He said, “Well, does the woman have dyed blonde hair and fake eyelashes and look like she stepped out of the backstage of some kind of silent movie, and is she with some guy who has wild hair and is kind of dressed like a bum?”

“Yeah, that’s them.”

“Yeah, that’s my cousin and my wife. It’s okay, they can charge it on my card.”
~ Julian Schnabel Remembers NYC’s Now-Shuttered Pearl Paint

MB Cool. I was really interested in the aerial photography from Enter the Void and how one could understand that conceptually as a POV, while in fact it’s more of an objective view of the city where the story takes place. So it’s an objective and subjective camera at the same time. I know that you’re interested in Kubrick. We’ve talked about that in the past because it’s something that you and I have in common—

GN You’re obsessed with Kubrick, too.

MB Does he still occupy your mind or was he more of an early influence?

GN He was more of an early influence. Kubrick has been my idol my whole life, my own “god.” I was six or seven years old when I saw 2001: A Space Odyssey, and I never felt such cinematic ecstasy.
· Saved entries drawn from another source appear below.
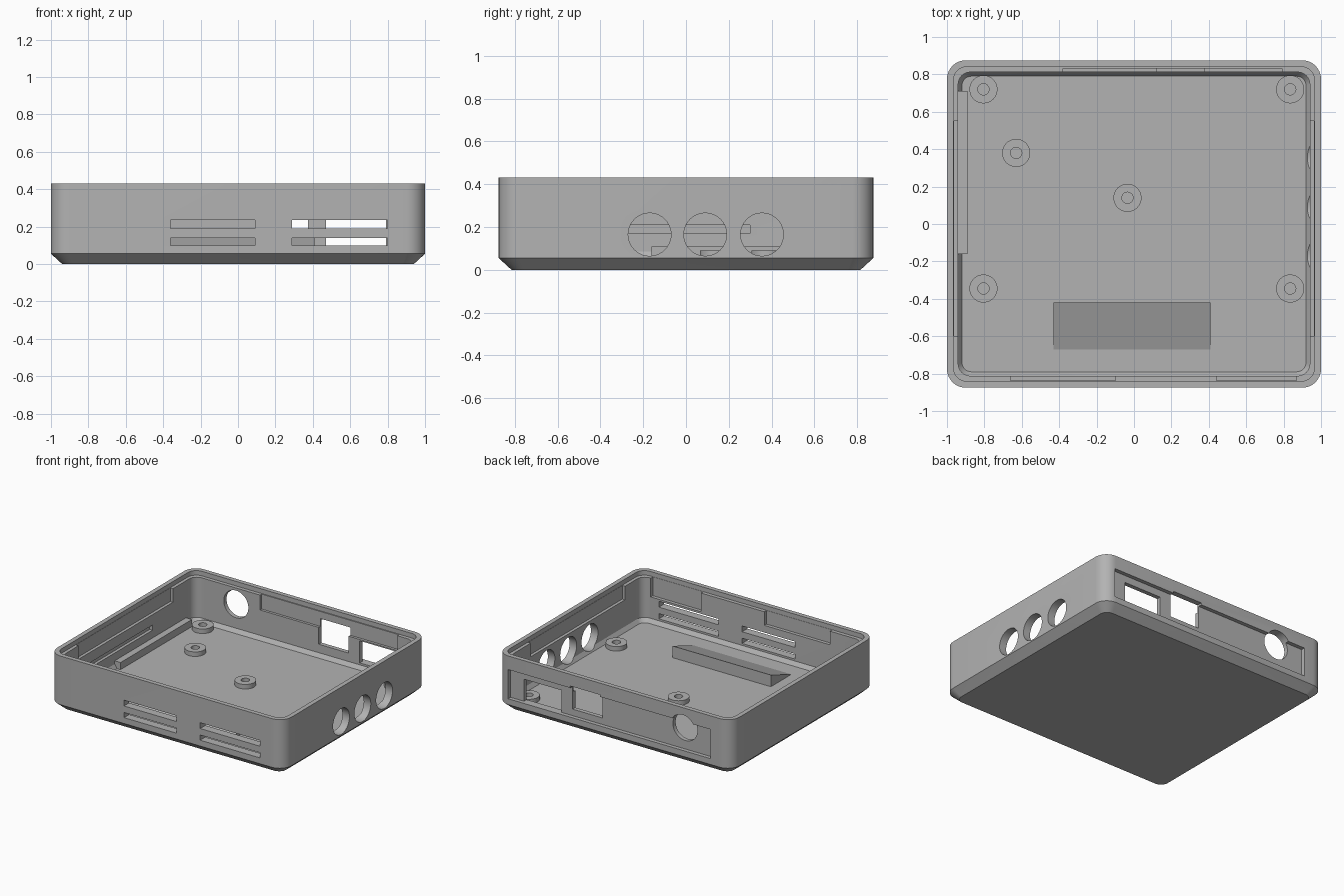
import bpy, bmesh, math
from mathutils import Matrix, Vector

cube = bpy.data.objects.get("Cube")
if cube:
    bpy.data.objects.remove(cube, do_unlink=True)

grey = bpy.data.materials.new("plain grey")
grey.use_nodes = True
colour = (0.45, 0.45, 0.45, 1)
grey.diffuse_color = colour
grey.node_tree.nodes["Principled BSDF"].inputs["Base Color"].default_value = colour

FLOOR = 0.055
HX, HY, TOP = 1.0, 0.875, 0.43


def finish(name, bm):
    bmesh.ops.recalc_face_normals(bm, faces=bm.faces)
    mesh = bpy.data.meshes.new(name)
    bm.to_mesh(mesh)
    bm.free()
    mesh.materials.append(grey)
    ob = bpy.data.objects.new(name, mesh)
    bpy.context.collection.objects.link(ob)
    return ob


def loft(name, layers, steps=8):
    """Stack rounded rectangles given as (half x, half y, radius, z)."""
    bm = bmesh.new()
    rings = []
    for hx, hy, r, z in layers:
        ring = []
        for q, (sx, sy) in enumerate([(1, 1), (-1, 1), (-1, -1), (1, -1)]):
            for i in range(steps + 1):
                a = math.pi / 2 * (q + i / steps)
                ring.append(bm.verts.new((sx * (hx - r) + r * math.cos(a),
                                          sy * (hy - r) + r * math.sin(a), z)))
        rings.append(ring)
    for lo, hi in zip(rings, rings[1:]):
        for i in range(len(lo)):
            j = (i + 1) % len(lo)
            bm.faces.new((lo[i], lo[j], hi[j], hi[i]))
    bm.faces.new(rings[0][::-1])
    bm.faces.new(rings[-1])
    return finish(name, bm)


def box(name, x, y, z):
    bm = bmesh.new()
    size = Vector((x[1] - x[0], y[1] - y[0], z[1] - z[0]))
    mid = Vector((sum(x), sum(y), sum(z))) / 2
    bmesh.ops.create_cube(bm, size=1, matrix=Matrix.Translation(mid) @ Matrix.Diagonal(size.to_4d()))
    return finish(name, bm)


def cylinder(name, centre, radius, depth, axis):
    bm = bmesh.new()
    turn = Vector((0, 0, 1)).rotation_difference(Vector(axis)).to_matrix().to_4x4()
    bmesh.ops.create_cone(bm, cap_ends=True, segments=40, radius1=radius, radius2=radius,
                          depth=depth, matrix=Matrix.Translation(centre) @ turn)
    return finish(name, bm)


def cut(target, cutter):
    mod = target.modifiers.new("cut", "BOOLEAN")
    mod.operation, mod.solver, mod.object = "DIFFERENCE", "EXACT", cutter
    bpy.context.view_layer.objects.active = target
    bpy.ops.object.modifier_apply(modifier=mod.name)
    bpy.data.objects.remove(cutter, do_unlink=True)


# Tray shell with chamfered underside, hollow and rim ledge
case = loft("case_shell", [(HX - 0.06, HY - 0.06, 0.06, 0), (HX, HY, 0.1, 0.055), (HX, HY, 0.1, TOP)])
cut(case, loft("cavity", [(0.92, 0.79, 0.05, FLOOR), (0.94, 0.812, 0.065, 0.085),
                          (0.94, 0.812, 0.065, 0.5)]))
cut(case, loft("rim_ledge", [(0.965, 0.84, 0.07, 0.395), (0.965, 0.84, 0.07, 0.5)]))

# Shallow clearance pockets inside the walls
cut(case, box("front_pocket_a", (0.44, 0.87), (-0.838, -0.7), (0.25, 0.41)))
cut(case, box("front_pocket_b", (-0.66, -0.1), (-0.838, -0.7), (0.29, 0.41)))
cut(case, box("left_pocket", (-0.963, -0.85), (-0.6, 0.55), (0.29, 0.41)))
cut(case, box("left_groove", (-0.963, -0.85), (-0.55, 0.3), (0.17, 0.21)))
cut(case, box("right_pocket", (0.85, 0.963), (-0.6, 0.55), (0.29, 0.41)))
cut(case, box("back_pocket", (-0.38, 0.79), (0.7, 0.832), (0.28, 0.41)))

# Vent slots in the front
for x in ((-0.36, 0.09), (0.29, 0.80)):
    for z in ((0.10, 0.14), (0.19, 0.235)):
        cut(case, box("vent_slot", x, (-1, -0.7), z))

# Three round jacks on the side
for y in (-0.17, 0.09, 0.355):
    cut(case, cylinder("jack_hole", (0.95, y, 0.165), 0.1, 0.4, (1, 0, 0)))

# Recessed back panel with its ports
cut(case, box("panel_recess", (-0.82, 0.905), (0.845, 1), (0.10, 0.325)))
cut(case, box("wide_port", (0.47, 0.79), (0.7, 1), (0.10, 0.27)))
cut(case, box("square_port", (0.12, 0.375), (0.7, 1), (0.15, 0.34)))
cut(case, cylinder("power_hole", (-0.585, 0.85, 0.27), 0.105, 0.4, (0, 1, 0)))

# Screw bosses on the floor
bosses = []
for x, y in ((-0.805, 0.72), (0.835, 0.72), (-0.63, 0.38), (-0.035, 0.14), (-0.805, -0.345), (0.835, -0.345)):
    boss = cylinder("screw_boss", (x, y, FLOOR + 0.01), 0.075, 0.05, (0, 0, 1))
    cut(boss, cylinder("screw_hole", (x, y, FLOOR + 0.03), 0.03, 0.06, (0, 0, 1)))
    bosses.append(boss)

# Support rail along the side wall
box("support_rail", (-0.945, -0.89), (-0.16, 0.71), (FLOOR - 0.01, 0.11))

# Sloping wedge near the front
bm = bmesh.new()
profile = [(-0.67, FLOOR), (-0.42, FLOOR), (-0.42, 0.145)]
face = bm.faces.new([bm.verts.new((-0.43, y, z)) for y, z in profile])
out = bmesh.ops.extrude_face_region(bm, geom=[face])
bmesh.ops.translate(bm, vec=(0.84, 0, 0), verts=[v for v in out["geom"] if isinstance(v, bmesh.types.BMVert)])
finish("floor_wedge", bm)

# Smooth the rounded parts and keep the edges crisp
bpy.ops.object.select_all(action="DESELECT")
for ob in [case] + bosses:
    ob.select_set(True)
bpy.context.view_layer.objects.active = case
bpy.ops.object.shade_smooth_by_angle(angle=math.radians(25))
Maybe that’s what brought me to direct movies, to try to compete with that “wizard of Oz” behind the film. So then, years later, I tried to do something in that direction, like many other directors tried to do their own, you know, homage or remake or parody or whatever of 2001. I don’t know if you ever had that movie in mind for your own projects. But in my case, I don’t think about 2001 anymore now. That film was my first “trip” ever. And then I tried my best to reproduce on screen what some drug trips are like. But it’s very hard. For sure, moving images are a better medium than words, but it’s still very far from the real experience. I read that Kubrick said about Lynch’s Eraserhead, that he wished he had made that movie because it was the film he had seen that came closest to the language of nightmares.

Matthew Barney and Gaspar Noé